DUBLIN, Ohio -- The first sign of hope at the Memorial came from the scoreboard, which showed Mathew Goggin coming back to the pack after a blazing start. The second sign came from a gray sky that promised relief from a brutal test of golf.
Goggin birdied four of the first five holes before strapping in for a wild ride of birdies and bogeys that ultimately added up to an even-par 72 that tied him for the lead with two-time champion Kenny Perry, who recovered from a rugged start for a 71.
They were at 7-under 137, one shot clear of Jerry Kelly.
All those scores seemed so much lower on a Muirfield Village course that felt like a major with its ankle-deep rough that swallowed up errant shots and greens as slick as glass.
Only three players broke 70 on Friday, with Johnson Wagner turning in a remarkable 67. Twenty players couldn't break 80.
The U.S. Open starts in two weeks in San Diego, but Joe Ogilvie came up with an environmentally friendly plan. He suggested the second major be contested at Muirfield, so players wouldn't have to travel as far in their private jets.
"You'd save millions of pounds of carbon dioxide in the air, and golf would be a green sport again," Ogilvie said after a 75. "All they have to do is change out the pins, replace the rakes and take away press parking."
Goggin is the 36-hole leader for the first time on the PGA Tour, and part of him wishes he had it alone. He was bogey-free through seven holes, but then made only two pars the rest of the way. Three straight bogeys preceded a birdie, and he followed that with a double bogey into the water at No. 12, then two more birdies.
"I had seven birdies today, so that was the same," Goggin said, alluding to his 65 in the opening round. "The five bogeys and a double, well, that was probably a negative."
Perry knows all about the latter. He faced the brunt of the wind, and it showed when he bogeyed three of his first five holes, slipping down the leaderboard with so many others. But on the par-5 15th, he hooked a 3-wood into the gallery -- a good place to miss because the pin was to the right -- then watched his chip from the hill tumble into the cup on its last turn for eagle.
"Hit the shot of my life to keep the ship from sinking," he said.
A birdie on the par-3 eighth allowed him to salvage a 71 and a share of the lead. But the 47-year-old Perry sure didn't look like he had just played a round of golf on a beautiful course.
"I'm tired," he said. "I'm mentally tired right now. That was a very stressful round to try to hang in there and keep it together. I hope that Saturday and Sunday, the weather will cooperate a little bit and not be as dicey out there."

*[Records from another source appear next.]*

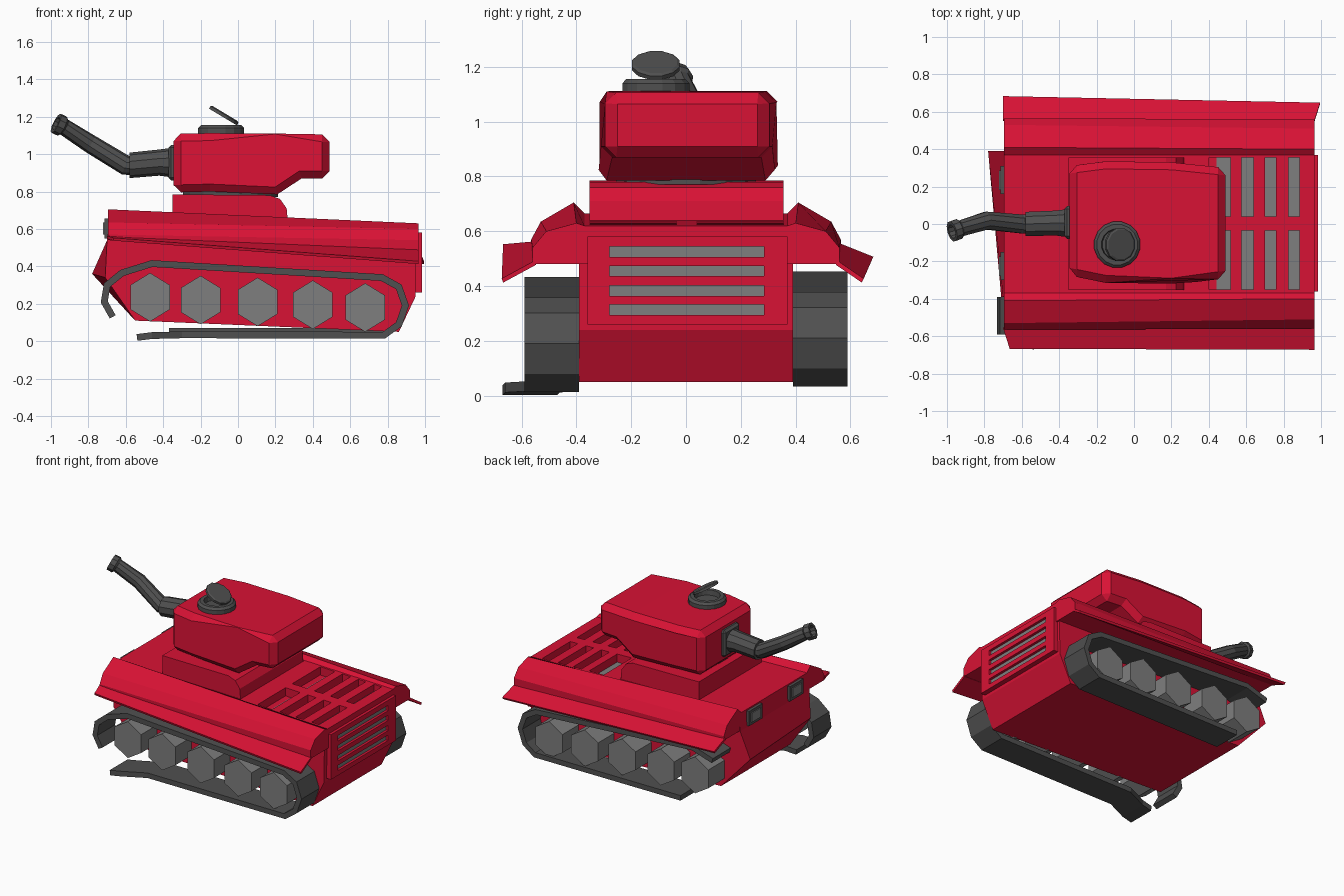
import bpy, bmesh, math
from mathutils import Vector

if "Cube" in bpy.data.objects:
    bpy.data.objects.remove(bpy.data.objects["Cube"])


def material(name, rgb):
    m = bpy.data.materials.new(name)
    m.diffuse_color = (*rgb, 1)
    m.use_nodes = True
    m.node_tree.nodes["Principled BSDF"].inputs["Base Color"].default_value = m.diffuse_color
    return m


RED = material("red_paint", (0.69, 0.006, 0.035))
DARK = material("dark_metal", (0.08, 0.08, 0.08))
GREY = material("grey_metal", (0.21, 0.21, 0.21))


def mesh_obj(name, verts, faces, mat):
    me = bpy.data.meshes.new(name)
    me.from_pydata([tuple(v) for v in verts], [], faces)
    bm = bmesh.new()
    bm.from_mesh(me)
    bmesh.ops.recalc_face_normals(bm, faces=bm.faces)
    bm.to_mesh(me)
    bm.free()
    me.materials.append(mat)
    ob = bpy.data.objects.new(name, me)
    bpy.context.collection.objects.link(ob)
    return ob


def loft(name, rings, mat):
    n = len(rings[0])
    verts = [p for r in rings for p in r]
    faces = [(k * n + i, k * n + (i + 1) % n, (k + 1) * n + (i + 1) % n, (k + 1) * n + i)
             for k in range(len(rings) - 1) for i in range(n)]
    faces += [tuple(range(n)), tuple(range(len(verts) - n, len(verts)))]
    return mesh_obj(name, verts, faces, mat)


def side_prism(name, profile, y0, y1, mat):
    return loft(name, [[(x, y, z) for x, z in profile] for y in (y0, y1)], mat)


def boxes(name, items, mat):
    verts, faces = [], []
    for x0, x1, y0, y1, z0, z1 in items:
        b = len(verts)
        verts += [(x, y, z) for x in (x0, x1) for y in (y0, y1) for z in (z0, z1)]
        faces += [tuple(b + i for i in f) for f in
                  ((0, 1, 3, 2), (4, 5, 7, 6), (0, 1, 5, 4), (2, 3, 7, 6), (0, 2, 6, 4), (1, 3, 7, 5))]
    return mesh_obj(name, verts, faces, mat)


def tube(name, stations, sides, mat):
    """stations: (centre, axis direction, radius)"""
    rings = []
    for c, d, r in stations:
        q = Vector(d).to_track_quat('Z', 'Y')
        rings.append([Vector(c) + q @ Vector((r * math.cos(a), r * math.sin(a), 0))
                      for a in (2 * math.pi * (i + 0.5) / sides for i in range(sides))])
    return loft(name, rings, mat)


def bevel(ob, width, limit=40):
    m = ob.modifiers.new("bevel", 'BEVEL')
    m.width, m.segments, m.limit_method = width, 1, 'ANGLE'
    m.angle_limit = math.radians(limit)


def solidify(ob, t):
    m = ob.modifiers.new("thickness", 'SOLIDIFY')
    m.thickness, m.offset, m.use_even_offset = t, 0, True


def cut(ob, cutter):
    cutter.hide_render = True
    cutter.display_type = 'WIRE'
    m = ob.modifiers.new("cut", 'BOOLEAN')
    m.operation, m.object, m.solver = 'DIFFERENCE', cutter, 'EXACT'


# Lower hull, with its nose pushed in on the -y side
low = [(-0.69, 0.63), (-0.70, 0.54), (-0.78, 0.36), (-0.55, 0.11),
       (0.86, 0.05), (0.95, 0.24), (0.955, 0.55)]
dented = [(-0.69, 0.63), (-0.70, 0.54), (-0.71, 0.34)] + low[3:]
loft("lower_hull", [[(x, -0.39, z) for x, z in dented],
                    [(x, 0.39, z) for x, z in low]], RED)

# Upper hull with side ridges over the tracks
front_half = [(0.37, 0.665), (0.41, 0.705), (0.53, 0.635), (0.565, 0.57), (0.565, 0.54)]
rear_half = [(0.37, 0.62), (0.40, 0.63), (0.51, 0.60), (0.56, 0.54), (0.56, 0.48)]
upper = loft("upper_hull", [
    [(x, y, z) for y, z in half] + [(x, -y, z) for y, z in reversed(half)]
    for x, half in ((-0.695, front_half), (0.965, rear_half))], RED)

# Engine deck grille slots
deck = [(x0, x1, y0, y1) for x0, x1 in ((0.40, 0.515), (0.575, 0.64), (0.70, 0.76), (0.825, 0.885))
        for y0, y1 in ((-0.35, -0.035), (0.04, 0.355))]
cut(upper, boxes("deck_slot_cutter", [(*d, 0.56, 0.80) for d in deck], RED))
boxes("deck_grille_floor", [(0.39, 0.90, -0.36, 0.365, 0.55, 0.575)], GREY)

# Rear panel with four slots
panel = boxes("rear_panel", [(0.94, 0.985, -0.36, 0.37, 0.26, 0.58)], RED)
cut(panel, boxes("rear_slot_cutter", [(0.962, 1.05, -0.28, 0.285, z - 0.019, z + 0.019)
                                      for z in (0.313, 0.383, 0.455, 0.525)], RED))
boxes("rear_grille_floor", [(0.95, 0.967, -0.3, 0.3, 0.28, 0.56)], GREY)

# Flared side skirts
for name, q in (("right_skirt", [(-0.70, -0.555, 0.555), (-0.665, -0.665, 0.545),
                                 (0.965, -0.67, 0.42), (0.965, -0.55, 0.485)]),
                ("left_skirt", [(-0.70, 0.555, 0.55), (-0.70, 0.68, 0.50),
                                (0.995, 0.645, 0.42), (0.965, 0.55, 0.485)])):
    solidify(mesh_obj(name, q, [(0, 1, 2, 3)], RED), 0.016)

# Headlights: frame and lens
for name, y in (("right_headlight", -0.225), ("left_headlight", 0.235)):
    boxes(name, [(-0.715, -0.68, y - 0.075, y + 0.075, 0.55, 0.655)], DARK)
    boxes(name + "_lens", [(-0.721, -0.70, y - 0.052, y + 0.052, 0.57, 0.635)], GREY)

# Hexagonal road wheels
for side, s in (("right", -1), ("left", 1)):
    for i, (x, z) in enumerate(((-0.47, 0.235), (-0.20, 0.22), (0.105, 0.21), (0.40, 0.195), (0.68, 0.18))):
        ring = [(x + 0.122 * math.sin(a), z + 0.13 * math.cos(a))
                for a in (i * math.pi / 3 for i in range(6))]
        side_prism(f"{side}_wheel_{i + 1}", ring, s * 0.38, s * 0.57, GREY)


# Broken tracks: ribbon of (x, z, sideways shift)
def track(name, path, y0, y1):
    verts = [(x, y + d, z) for x, z, d in path for y in (y0, y1)]
    faces = [(2 * i, 2 * i + 1, 2 * i + 3, 2 * i + 2) for i in range(len(path) - 1)]
    solidify(mesh_obj(name, verts, faces, DARK), 0.036)


top_run = [(-0.62, 0.365), (-0.46, 0.415), (0.77, 0.34), (0.86, 0.29),
           (0.895, 0.19), (0.86, 0.09), (0.78, 0.032)]
hook = [(-0.67, 0.13), (-0.715, 0.21), (-0.70, 0.30)]
track("right_track", [(x, z, 0) for x, z in hook + top_run] +
      [(-0.30, 0.034, 0), (-0.46, 0.03, -0.07), (-0.54, 0.02, -0.08)], -0.59, -0.39)
track("left_track", [(x, z + 0.02, 0) for x, z in top_run] + [(-0.37, 0.052, 0)], 0.39, 0.59)

# Turret plinth and ring
side_prism("turret_plinth", [(-0.35, 0.62), (-0.35, 0.785), (0.17, 0.78), (0.225, 0.76),
                             (0.26, 0.71), (0.27, 0.60)], -0.352, 0.355, RED)
tube("turret_ring", [((-0.04, 0, z), (0, 0, 1), 0.26) for z in (0.77, 0.815)], 16, DARK)

# Turret: side profile with widths varying along its length
prof = [(-0.345, 0.795), (-0.345, 1.11), (-0.15, 1.112), (0.20, 1.11), (0.49, 1.105),
        (0.49, 0.87), (0.34, 0.87), (0.21, 0.785), (-0.15, 0.80)]
right_w = [0.275, 0.275, 0.315, 0.33, 0.29, 0.29, 0.31, 0.33, 0.315]
left_w = [0.31, 0.31, 0.335, 0.33, 0.30, 0.30, 0.315, 0.33, 0.335]
turret = loft("turret", [[(x, s * w, z) for (x, z), w in zip(prof, ws)]
                         for s, ws in ((-1, right_w), (1, left_w))], RED)
bevel(turret, 0.04)

# Gun mantlet, sleeve and bent barrel
bevel(boxes("mantlet", [(-0.372, -0.33, -0.08, 0.095, 0.86, 1.05)], DARK), 0.015)
tube("gun_sleeve", [((-0.36, 0.005, 0.955), (-1, 0, 0), 0.078), ((-0.42, 0.005, 0.955), (-1, 0, 0), 0.07),
                    ((-0.58, 0, 0.94), (-1, 0, 0), 0.068)], 10, DARK)
tube("gun_barrel", [((-0.56, 0, 0.94), (-1, 0, 0), 0.052), ((-0.60, 0, 0.94), (-1, 0.03, 0.4), 0.053),
                    ((-0.79, 0.018, 1.055), (-1, -0.1, 0.6), 0.05),
                    ((-0.93, -0.025, 1.145), (-1, -0.3, 0.6), 0.045),
                    ((-0.94, -0.028, 1.15), (-1, -0.3, 0.5), 0.057),
                    ((-0.973, -0.04, 1.165), (-1, -0.3, 0.5), 0.057),
                    ((-0.973, -0.04, 1.165), (-1, -0.3, 0.5), 0.038),
                    ((-0.92, -0.024, 1.138), (-1, -0.3, 0.5), 0.034)], 10, DARK)

# Commander hatch: open rim and tilted lid
tube("hatch_rim", [((-0.09, -0.11, z), (0, 0, 1), r) for z, r in
                   ((1.10, 0.125), (1.14, 0.125), (1.155, 0.11), (1.155, 0.085), (1.12, 0.08))], 16, DARK)
t = math.radians(31)
n = Vector((math.sin(t), 0, math.cos(t)))
c = Vector((-0.075, -0.11, 1.207))
tube("hatch_lid", [(c - n * 0.01, n, 0.09), (c + n * 0.006, n, 0.09), (c + n * 0.012, n, 0.08)], 12, DARK)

Help might be on the way, with rain in the forecast. Tee times were pushed back for the third round because course officials expect to need extra time in the morning to get the course ready.
Phil Mickelson chopped his way to a 75 and was 10 shots behind. He was 35 feet behind the hole in two on the par-5 11th and rarely felt so hopeless with a wedge in his hand, given how badly his ball was buried. He hacked through the grass and watched his ball roll through the green into more rough, making him work for a par.
Someone asked him if he had a chance to win.
"Did you see I was 10 back?" he replied. "I don't know if you saw that. I need some rough weather so the scores don't go too low, and they've got to play a great round."
At least he has a chance.
Ernie Els waffled on his decision to come to Ohio, flying over at the last minute and leaving just as quickly. He shot a 43 on the front nine, made eight pars and a birdie on the back and shot 78 to miss the cut by one shot.
The cut was 6-over 150, the highest at the Memorial since 1989, the year 40 mph gusts were accompanied by temperatures in the 50s. It was pleasantly warm Friday, and the gusts were only about 20 mph, but that was more than enough to punish anyone slightly off his game.
Sergio Garcia, coming off his victory in The Players Championship, was going along nicely until he chunked a shot out of the rough and into the water on the 14th, missed a 4-foot putt and took double bogey. That was the start of him playing the final five holes in 5 over for a 77, leaving him a dozen shots behind.
Goggin took only nine putts on his final nine holes Thursday, and he kept right on going. He chipped in for birdie on the first hole, then holed a 35-footer on the second and a mere 10-footer on the third. That good start allowed him to keep some perspective when it got ugly.
"Having seven birdies and you shoot even par, you're probably disappointed," he said. "But the way the round went through the middle and coming back and then dropping back, it's still pretty satisfying. And you're still around the lead. So that's all you can ask for."
There was plenty of muttering about the thick rough, which might be as deep as it gets all year, and the slick greens, which might be as fast as players see all year. But those atop the leaderboard figured out a way to score.
"It tests your short game, tests your mental game," Justin Rose said after a 73 left him four behind. "That's what golf's all about."